The latest sign of a break-up came, naturally, in the form of a tweet from Chris Licht, who’ll soon take over as CEO of CNN. Licht writes that May 2 will be his first official day at the cable channel and his last day on Twitter — which, he says, can “skew what’s really important in the world.”
That was posted less than two weeks after out-going New York Times executive editor Dean Baquet instructed his staff to “tweet less, tweet more thoughtfully and devote more time to reporting.” The paper issued fresh guidelines to “reset” the newsroom’s interactions on Twitter.
These are crucial moves in the news world because social media — Twitter included — stand for many things solid journalism should not. The damage done by the outsized influence of tweets on news judgement is only now being assessed.

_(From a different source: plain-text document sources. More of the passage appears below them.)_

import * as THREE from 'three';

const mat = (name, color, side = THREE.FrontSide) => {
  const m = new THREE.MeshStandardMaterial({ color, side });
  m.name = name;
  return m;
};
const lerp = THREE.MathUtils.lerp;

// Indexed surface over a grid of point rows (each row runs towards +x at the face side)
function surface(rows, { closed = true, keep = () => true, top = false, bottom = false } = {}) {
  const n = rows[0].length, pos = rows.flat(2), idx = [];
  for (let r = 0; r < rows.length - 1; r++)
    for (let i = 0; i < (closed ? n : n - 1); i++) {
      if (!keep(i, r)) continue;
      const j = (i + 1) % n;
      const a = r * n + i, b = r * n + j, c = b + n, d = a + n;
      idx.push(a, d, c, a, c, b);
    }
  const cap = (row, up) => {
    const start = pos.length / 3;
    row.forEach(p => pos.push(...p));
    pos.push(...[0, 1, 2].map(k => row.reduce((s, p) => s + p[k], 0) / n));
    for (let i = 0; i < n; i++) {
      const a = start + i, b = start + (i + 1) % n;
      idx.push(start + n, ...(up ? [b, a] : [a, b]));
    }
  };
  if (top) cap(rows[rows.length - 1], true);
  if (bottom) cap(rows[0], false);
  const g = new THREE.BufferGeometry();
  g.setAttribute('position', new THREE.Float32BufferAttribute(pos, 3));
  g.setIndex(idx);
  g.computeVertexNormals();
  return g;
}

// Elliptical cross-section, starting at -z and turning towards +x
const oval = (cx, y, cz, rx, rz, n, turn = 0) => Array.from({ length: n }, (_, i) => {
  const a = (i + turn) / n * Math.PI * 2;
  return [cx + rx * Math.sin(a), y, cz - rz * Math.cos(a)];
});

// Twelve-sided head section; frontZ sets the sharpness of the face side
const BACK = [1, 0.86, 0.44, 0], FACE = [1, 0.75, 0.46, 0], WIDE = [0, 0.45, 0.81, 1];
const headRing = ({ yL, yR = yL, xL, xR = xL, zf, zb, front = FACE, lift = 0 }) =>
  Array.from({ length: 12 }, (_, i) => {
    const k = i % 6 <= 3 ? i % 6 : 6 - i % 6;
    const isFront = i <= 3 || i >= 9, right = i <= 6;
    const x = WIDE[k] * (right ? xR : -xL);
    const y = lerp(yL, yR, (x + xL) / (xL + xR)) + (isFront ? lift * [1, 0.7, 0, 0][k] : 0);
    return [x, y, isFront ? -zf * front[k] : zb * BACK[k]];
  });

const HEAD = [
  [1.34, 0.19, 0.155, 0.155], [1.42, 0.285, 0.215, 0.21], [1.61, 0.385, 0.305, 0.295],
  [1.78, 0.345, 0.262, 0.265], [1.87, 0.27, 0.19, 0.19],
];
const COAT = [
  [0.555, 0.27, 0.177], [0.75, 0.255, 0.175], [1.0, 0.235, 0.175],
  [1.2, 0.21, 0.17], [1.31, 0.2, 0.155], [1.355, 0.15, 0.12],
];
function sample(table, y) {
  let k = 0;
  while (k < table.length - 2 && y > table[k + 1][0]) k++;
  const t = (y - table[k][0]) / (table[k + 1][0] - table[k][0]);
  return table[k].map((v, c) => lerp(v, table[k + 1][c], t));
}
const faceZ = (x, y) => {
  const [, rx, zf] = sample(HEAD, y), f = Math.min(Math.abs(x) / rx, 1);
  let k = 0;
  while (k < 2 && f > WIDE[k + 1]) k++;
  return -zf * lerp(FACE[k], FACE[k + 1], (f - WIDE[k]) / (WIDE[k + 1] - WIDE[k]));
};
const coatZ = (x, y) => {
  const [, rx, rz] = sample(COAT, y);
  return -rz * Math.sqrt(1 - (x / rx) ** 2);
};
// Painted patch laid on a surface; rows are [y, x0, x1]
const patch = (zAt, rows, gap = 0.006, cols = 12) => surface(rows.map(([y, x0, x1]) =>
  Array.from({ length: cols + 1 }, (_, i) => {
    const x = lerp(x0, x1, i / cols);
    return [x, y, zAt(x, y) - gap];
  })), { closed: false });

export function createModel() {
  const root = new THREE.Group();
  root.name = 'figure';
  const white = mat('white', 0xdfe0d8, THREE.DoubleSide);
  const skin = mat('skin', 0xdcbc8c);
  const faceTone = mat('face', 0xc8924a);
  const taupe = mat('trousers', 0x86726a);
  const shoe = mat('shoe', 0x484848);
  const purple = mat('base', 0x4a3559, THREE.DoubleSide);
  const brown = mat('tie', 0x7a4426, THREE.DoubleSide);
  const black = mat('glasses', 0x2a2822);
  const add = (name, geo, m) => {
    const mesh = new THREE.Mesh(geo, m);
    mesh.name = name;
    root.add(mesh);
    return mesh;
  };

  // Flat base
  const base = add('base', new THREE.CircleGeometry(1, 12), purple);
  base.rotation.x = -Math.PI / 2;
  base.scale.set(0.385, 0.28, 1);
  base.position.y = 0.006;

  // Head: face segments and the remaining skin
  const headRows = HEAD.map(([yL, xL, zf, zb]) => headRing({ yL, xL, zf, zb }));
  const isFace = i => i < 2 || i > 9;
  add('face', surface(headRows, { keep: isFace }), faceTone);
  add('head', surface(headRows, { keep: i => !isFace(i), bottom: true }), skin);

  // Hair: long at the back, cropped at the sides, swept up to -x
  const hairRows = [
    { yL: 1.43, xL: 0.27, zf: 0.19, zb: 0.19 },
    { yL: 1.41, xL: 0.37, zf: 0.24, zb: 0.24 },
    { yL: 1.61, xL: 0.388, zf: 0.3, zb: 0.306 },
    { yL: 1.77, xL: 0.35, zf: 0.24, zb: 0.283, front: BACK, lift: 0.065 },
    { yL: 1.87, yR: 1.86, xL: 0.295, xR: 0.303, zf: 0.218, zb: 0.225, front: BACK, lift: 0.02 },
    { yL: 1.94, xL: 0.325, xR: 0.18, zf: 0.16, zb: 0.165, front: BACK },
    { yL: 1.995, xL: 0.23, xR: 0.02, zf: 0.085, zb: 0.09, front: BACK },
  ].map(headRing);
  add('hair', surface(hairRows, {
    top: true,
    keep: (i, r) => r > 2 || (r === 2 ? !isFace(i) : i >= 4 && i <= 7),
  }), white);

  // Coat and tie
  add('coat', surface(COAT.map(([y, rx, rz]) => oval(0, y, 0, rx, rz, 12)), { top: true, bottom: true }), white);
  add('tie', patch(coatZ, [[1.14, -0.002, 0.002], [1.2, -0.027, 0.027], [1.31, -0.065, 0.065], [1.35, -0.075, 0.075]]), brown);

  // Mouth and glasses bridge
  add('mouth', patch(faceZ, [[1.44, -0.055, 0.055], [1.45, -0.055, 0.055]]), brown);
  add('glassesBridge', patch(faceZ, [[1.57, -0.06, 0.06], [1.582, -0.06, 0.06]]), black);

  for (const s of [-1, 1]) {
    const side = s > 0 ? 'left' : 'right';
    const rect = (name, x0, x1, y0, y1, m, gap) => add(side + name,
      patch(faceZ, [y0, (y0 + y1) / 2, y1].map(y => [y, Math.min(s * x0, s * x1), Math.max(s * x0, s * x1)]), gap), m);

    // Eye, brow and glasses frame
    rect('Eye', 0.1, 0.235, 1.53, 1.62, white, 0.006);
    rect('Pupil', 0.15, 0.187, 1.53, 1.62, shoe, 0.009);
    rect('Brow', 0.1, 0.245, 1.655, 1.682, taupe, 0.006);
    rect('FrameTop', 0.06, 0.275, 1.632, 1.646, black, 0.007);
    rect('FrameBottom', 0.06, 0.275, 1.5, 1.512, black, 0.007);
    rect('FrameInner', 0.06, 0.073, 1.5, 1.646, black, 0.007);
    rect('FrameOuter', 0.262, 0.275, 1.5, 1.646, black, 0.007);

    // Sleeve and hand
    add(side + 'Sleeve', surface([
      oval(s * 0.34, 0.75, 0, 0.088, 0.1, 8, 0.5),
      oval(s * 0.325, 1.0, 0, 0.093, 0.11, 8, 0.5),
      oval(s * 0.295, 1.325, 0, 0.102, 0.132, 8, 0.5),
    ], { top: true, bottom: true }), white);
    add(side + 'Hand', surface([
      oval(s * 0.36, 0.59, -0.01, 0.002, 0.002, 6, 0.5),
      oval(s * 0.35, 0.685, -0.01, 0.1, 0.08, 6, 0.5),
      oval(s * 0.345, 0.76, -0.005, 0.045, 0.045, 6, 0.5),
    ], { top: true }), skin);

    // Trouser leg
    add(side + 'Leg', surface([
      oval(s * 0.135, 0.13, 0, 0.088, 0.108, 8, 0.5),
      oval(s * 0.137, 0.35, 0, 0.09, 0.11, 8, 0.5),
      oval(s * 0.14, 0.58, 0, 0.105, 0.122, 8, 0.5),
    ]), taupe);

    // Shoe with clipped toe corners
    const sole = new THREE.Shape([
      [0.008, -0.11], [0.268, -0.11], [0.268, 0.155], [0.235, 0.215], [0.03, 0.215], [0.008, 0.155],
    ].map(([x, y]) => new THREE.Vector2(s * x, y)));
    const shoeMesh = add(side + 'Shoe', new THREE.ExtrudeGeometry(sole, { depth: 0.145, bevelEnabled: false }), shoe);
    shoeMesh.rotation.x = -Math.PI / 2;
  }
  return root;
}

Things didn’t start out this badly, of course. At first, Twitter was seen as an efficient way to distribute links to stories, at a time in the mid- to late-2000s when news outlets were desperate to establish a beachhead in the rapidly expanding digital universe. While celebrating Twitter’s ninth anniversary in 2015, founder Jack Dorsey thanked journalists as one of the main reasons “why we grew so quickly.”
But two years later, Twitter doubled the allowable size of tweets to 280 characters — which meant there was now space for the platform to deliver more than just headlines linking to content. It could also provide commentary, opinion and — most importantly — personality.
Twitter, in other words, embraced its true purpose, the one it has in common with all social media: promotion. Specifically, promotion of that phenomenon marketers term “the brand called You.”
On top of that, a lot of these social media personalities soon only appeared to care about and comment on each other. The largest single group of Twitter’s “verified users” — 25 percent — are journalists; according to research, journalists are also the most active people on the platform. One result: more and more stories seemed based on issues that “blew up on Twitter” or “went viral in the Twittersphere” — substituting this new yardstick for the concerns of real people outside the online bubble.
It’s impossible to measure, but it only makes sense that this all plays into the diminished credibility of journalism for large sections of the public. It feeds the belief that reporters are merely one part of an elitist group-think that leaves out particular story angles and points of view.
Some prominent media leaders now seem to recognize this — and have begun tackling the problem. Elon Musk’s attempt to buy Twitter might intensify journalism’s obligation to end the relationship. Still, the break-up battle will be tough. It may be very difficult to give up that “brand called You” world view; a little taste of personal fame can be addictive.
In the end, it could be too late to repair the damage and make everyone forget that awful significant other, but the news profession has to try — for itself, and for a society in dire need of institutions it can trust again.